Finally, the Turbo-Union RB-199’s, the Snecma M88’s and the Klimov RD-33’s are a little low on thrust it seems, so they should probably be discarded.

Dual Use Limitations and Military Import Embargoes


Depending on where we set-up shop to build our SST, and how many politicians we make friends with, our luck may vary considerably when we come to source our engines.

Let’s presume for the time being, for arguments sake, that we’ll be building in the US or the UK – we automatically run into problems trying to import any Russian-made engines or even French engines, so these become a less probable likelihood of success – although there are some privately owned Mig-29’s in the US which must have gotten the OK from the state department somehow.

Next, let’s consider the GE and P&W powerplants – these would be ideal, and very probably would have the best (but most expensive) technical support in terms of engineering and spare parts, however the F110 and F100 engines are very obviously used in basically just all of the US air superiority fleet, so although it’s not unheard of to win dual-use permission from the US state department to equip a civilian aircraft, getting those permissions take literally years so it would seem to be a pretty futile endeavour.

Let’s go back to Richard Noble’s example – he managed to get both a pair of Speys and his latest EJ-200 from Rolls Royce without significant issues, so perhaps let’s follow in his footsteps since he has kindly trailblazed the path for use of ex-military jet engines on civilian engineering projects.

Government approval of such purchases also comes willingly when, like the SST initiatives, they are used as an educational ‘STEM’ advocacy vehicle, being shown off in schools and museums etc. – this fits perfectly with the mission of ‘The Mach Barrier’.


Actual Engines for Sale Now

Switching back for a moment to our ‘Donor Airframe’ options (see the info about the Citation X being used as the basis for our SST on the other page), it should be noted that occasionally ex-military jets can and do pass into civilian hands, and with them all of their hardware and systems.

Although the Turbo-Union RB-199 engines from the Tornado were not the most powerful of the options discussed in this page, if they were included with the purchase of a complete Tornado donor aircraft, they would very well make a cost-effective starting point for our SST to use.

The exact minimum thrust we will need to clear ‘the mach hump’ is not known at this early stage – nor is the minimum fuel burn needed to achieve our desired range, but you shouldn’t look a gift-horse in the mouth, they say.

 Actual stand-alone engines that can be bought with cash money, can be found – though some may only be good enough for museum exhibits and may not have been airworthy for a very long time.

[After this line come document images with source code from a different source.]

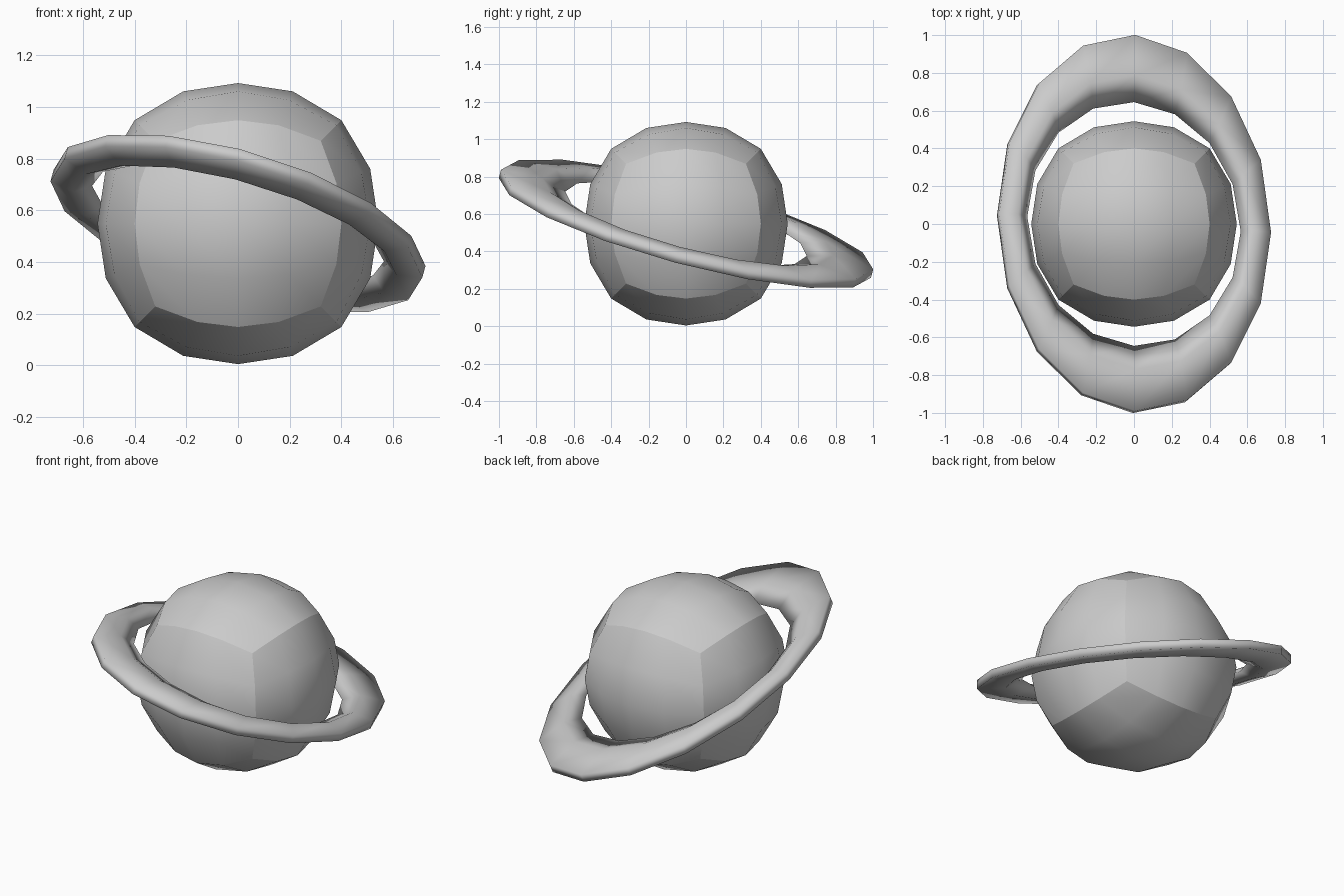
import bpy, bmesh, math
from mathutils import Matrix, Vector

cube = bpy.data.objects.get("Cube")
if cube:
    bpy.data.objects.remove(cube)

CENTRE = Vector((0, 0, 0.548))

grey = bpy.data.materials.new("light grey")
grey.use_nodes = True
colour = (0.6, 0.6, 0.6, 1)
grey.diffuse_color = colour
grey.node_tree.nodes["Principled BSDF"].inputs["Base Color"].default_value = colour


def finish(bm, name):
    bmesh.ops.recalc_face_normals(bm, faces=bm.faces)
    for face in bm.faces:
        face.smooth = True
    mesh = bpy.data.meshes.new(name)
    bm.to_mesh(mesh)
    bm.free()
    mesh.materials.append(grey)
    obj = bpy.data.objects.new(name, mesh)
    bpy.context.collection.objects.link(obj)


# Planet body: a cube with four by four panels per side, rounded to a ball,
# with its twelve original edges kept crisp
bm = bmesh.new()
bmesh.ops.create_cube(bm, size=2)
bmesh.ops.subdivide_edges(bm, edges=bm.edges, cuts=3, use_grid_fill=True)
for edge in bm.edges:
    mid = (edge.verts[0].co + edge.verts[1].co) / 2
    edge.smooth = sum(abs(c) > 0.99 for c in mid) < 2
for v in bm.verts:
    outer = sum(abs(c) > 0.99 for c in v.co)
    flat = sum(abs(c) < 0.01 for c in v.co)
    if outer == 1:
        radius = 0.544 if flat == 2 else 0.554
    elif outer == 2:
        radius = 0.566 if flat == 1 else 0.561
    else:
        radius = 0.555
    even = Vector([math.tan(c * math.pi / 4) for c in v.co])
    v.co = CENTRE + even.normalized() * radius
finish(bm, "planet_body")

# Ring: an oval band of sixteen segments with a five-sided section that
# thins to an edge on the inside, tilted on two axes
SIDES = 16
section = [(0.745, 1.03, 0.024), (0.646, 0.806, 0.04), (0.585, 0.668, 0),
           (0.646, 0.806, -0.04), (0.745, 1.03, -0.024)]
tilt = Matrix.Rotation(math.radians(-15), 3, "X") @ Matrix.Rotation(math.radians(15), 3, "Y")
bm = bmesh.new()
loops = []
for i in range(SIDES):
    a = math.tau * i / SIDES
    loops.append([bm.verts.new(CENTRE + tilt @ Vector((rx * math.cos(a), ry * math.sin(a), z)))
                  for rx, ry, z in section])
for i, here in enumerate(loops):
    there = loops[(i + 1) % SIDES]
    for j in range(len(section)):
        k = (j + 1) % len(section)
        bm.faces.new((here[j], there[j], there[k], here[k]))
finish(bm, "planet_ring")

Here, for instance is an Olympus engine from Concorde’s predecessor, the TSR-2, which ultimately formed the basis for the RR/Snecma 593 Olympus.

 And another;

This one is sold, apparently, advertised at but this is the same type of engine used to power the Thrust SSC, and is broadly equivalent to the Eurojet EJ-200.

We need two of these, to make one Supersonic Citation.